(Work to complete):
Once you reach the line holding "upper = first", write out that line and every later one exactly, ending with the last line of the data; write nothing else.

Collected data
———
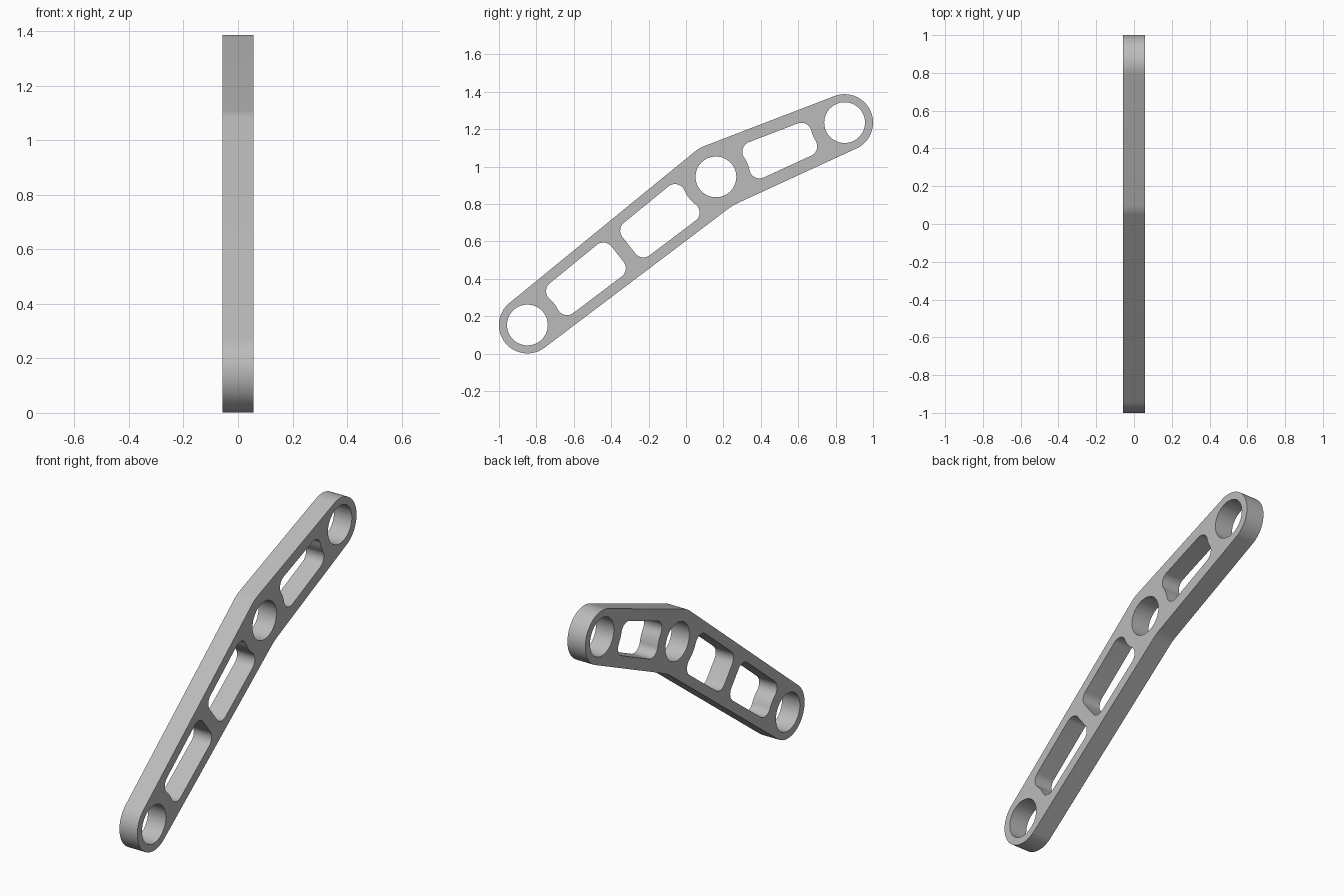
import bpy, bmesh
from math import sin, cos, acos, atan2, sqrt, pi
from mathutils import Vector

cube = bpy.data.objects.get("Cube")
if cube:
    bpy.data.objects.remove(cube, do_unlink=True)

# Hubs of the link in the (y, z) plane, with their outer radii
LOW, MID, HIGH = Vector((-0.848, 0.153)), Vector((0.16, 0.945)), Vector((0.848, 1.235))
R_END, R_MID, R_HOLE = 0.152, 0.176, 0.109
R_CLEAR = 0.183      # slot ends keep this distance from a hub centre
R_CORNER = 0.055     # slot corner rounding
R_BEND = 0.3         # inner bend rounding
THICKNESS = 0.114


def arc(centre, radius, start, end, steps=16):
    angles = [start + (end - start) * i / steps for i in range(steps + 1)]
    return [Vector(centre) + radius * Vector((cos(a), sin(a))) for a in angles]


def tangent_angles(p, q, rp, rq):
    """Lower and upper outward normals of the lines touching two hubs."""
    d = q - p
    heading, spread = atan2(d.y, d.x), acos((rp - rq) / d.length)
    return heading - spread, heading + spread


def slot_end(height, flat_at=None):
    """Upper half of a slot end, measured from its hub; height(u) is the half width."""
    if flat_at is not None:
        u = flat_at + R_CORNER
        return arc((u, height(u) - R_CORNER), R_CORNER, pi, pi / 2, 10)
    u = R_CLEAR
    for _ in range(8):
        v = height(u) - R_CORNER
        u = sqrt((R_CLEAR + R_CORNER) ** 2 - v * v)
    a = atan2(v, u)
    return arc((0, 0), R_CLEAR, 0, a, 8)[:-1] + arc((u, v), R_CORNER, pi + a, pi / 2, 12)


def slot(p, q, rp, rq, inset, start=None, end=None):
    """Rounded slot between two hubs; start and end are flat ends along the axis."""
    length = (q - p).length
    along = (q - p) / length
    across = Vector((-along.y, along.x))

    def half(u):
        return rp + (rq - rp) * u / length - inset

    first = slot_end(half, start)
    last = slot_end(lambda u: half(length - u), None if end is None else length - end)
    upper = first + [Vector((length - c.x, c.y)) for c in reversed(last)]
    lower = [Vector((c.x, -c.y)) for c in reversed(upper) if c.y > 1e-5]
    return [p + along * c.x + across * c.y for c in upper + lower]


# Outer outline: rounded ends, rounded top bend and filleted inner bend
lo1, hi1 = tangent_angles(LOW, MID, R_END, R_MID)
lo2, hi2 = tangent_angles(MID, HIGH, R_MID, R_END)
bisector, half_turn = (lo1 + lo2) / 2, (lo1 - lo2) / 2
bend = MID + Vector((cos(bisector), sin(bisector))) * (R_MID + R_BEND) / cos(half_turn)
outline = (arc(HIGH, R_END, lo2, hi2, 40) + arc(MID, R_MID, hi2, hi1, 8)
           + arc(LOW, R_END, hi1, lo1 + 2 * pi, 40)
           + arc(bend, R_BEND, lo1 + pi, lo2 + pi, 8))

# Round bores and weight-saving slots
loops = [outline] + [arc(hub, R_HOLE, 0, 2 * pi, 64)[:-1] for hub in (LOW, MID, HIGH)]
loops += [slot(LOW, MID, R_END, R_MID, 0.055, end=0.613),
          slot(LOW, MID, R_END, R_MID, 0.055, start=0.69),
          slot(MID, HIGH, R_MID, R_END, 0.066)]

# Flat plate with openings
bm = bmesh.new()
for loop in loops:
    verts = [bm.verts.new((0, c.x, c.y)) for c in loop]
    for a, b in zip(verts, verts[1:] + verts[:1]):
        bm.edges.new((a, b))
bmesh.ops.triangle_fill(bm, use_beauty=True, edges=bm.edges[:], normal=(1, 0, 0))
bmesh.ops.recalc_face_normals(bm, faces=bm.faces[:])
mesh = bpy.data.meshes.new("link_arm")
bm.to_mesh(mesh)
bm.free()
link = bpy.data.objects.new("link_arm", mesh)
bpy.context.collection.objects.link(link)

# Plain grey metal
grey = bpy.data.materials.new("plain_grey")
grey.use_nodes = True
colour = (0.5, 0.5, 0.5, 1)
grey.diffuse_color = colour
grey.node_tree.nodes["Principled BSDF"].inputs["Base Color"].default_value = colour
mesh.materials.append(grey)

# Thickness and smooth rims with sharp edges
solid = link.modifiers.new("thickness", 'SOLIDIFY')
solid.thickness = THICKNESS
solid.offset = 0
bpy.ops.object.select_all(action='DESELECT')
link.select_set(True)
bpy.context.view_layer.objects.active = link
bpy.ops.object.modifier_apply(modifier=solid.name)
bpy.ops.object.shade_smooth_by_angle(angle=pi / 6)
———
(Response for this exercise):
    upper = first + [Vector((length - c.x, c.y)) for c in reversed(last)]
    lower = [Vector((c.x, -c.y)) for c in reversed(upper) if c.y > 1e-5]
    return [p + along * c.x + across * c.y for c in upper + lower]


# Outer outline: rounded ends, rounded top bend and filleted inner bend
lo1, hi1 = tangent_angles(LOW, MID, R_END, R_MID)
lo2, hi2 = tangent_angles(MID, HIGH, R_MID, R_END)
bisector, half_turn = (lo1 + lo2) / 2, (lo1 - lo2) / 2
bend = MID + Vector((cos(bisector), sin(bisector))) * (R_MID + R_BEND) / cos(half_turn)
outline = (arc(HIGH, R_END, lo2, hi2, 40) + arc(MID, R_MID, hi2, hi1, 8)
           + arc(LOW, R_END, hi1, lo1 + 2 * pi, 40)
           + arc(bend, R_BEND, lo1 + pi, lo2 + pi, 8))

# Round bores and weight-saving slots
loops = [outline] + [arc(hub, R_HOLE, 0, 2 * pi, 64)[:-1] for hub in (LOW, MID, HIGH)]
loops += [slot(LOW, MID, R_END, R_MID, 0.055, end=0.613),
          slot(LOW, MID, R_END, R_MID, 0.055, start=0.69),
          slot(MID, HIGH, R_MID, R_END, 0.066)]

# Flat plate with openings
bm = bmesh.new()
for loop in loops:
    verts = [bm.verts.new((0, c.x, c.y)) for c in loop]
    for a, b in zip(verts, verts[1:] + verts[:1]):
        bm.edges.new((a, b))
bmesh.ops.triangle_fill(bm, use_beauty=True, edges=bm.edges[:], normal=(1, 0, 0))
bmesh.ops.recalc_face_normals(bm, faces=bm.faces[:])
mesh = bpy.data.meshes.new("link_arm")
bm.to_mesh(mesh)
bm.free()
link = bpy.data.objects.new("link_arm", mesh)
bpy.context.collection.objects.link(link)

# Plain grey metal
grey = bpy.data.materials.new("plain_grey")
grey.use_nodes = True
colour = (0.5, 0.5, 0.5, 1)
grey.diffuse_color = colour
grey.node_tree.nodes["Principled BSDF"].inputs["Base Color"].default_value = colour
mesh.materials.append(grey)

# Thickness and smooth rims with sharp edges
solid = link.modifiers.new("thickness", 'SOLIDIFY')
solid.thickness = THICKNESS
solid.offset = 0
bpy.ops.object.select_all(action='DESELECT')
link.select_set(True)
bpy.context.view_layer.objects.active = link
bpy.ops.object.modifier_apply(modifier=solid.name)
bpy.ops.object.shade_smooth_by_angle(angle=pi / 6)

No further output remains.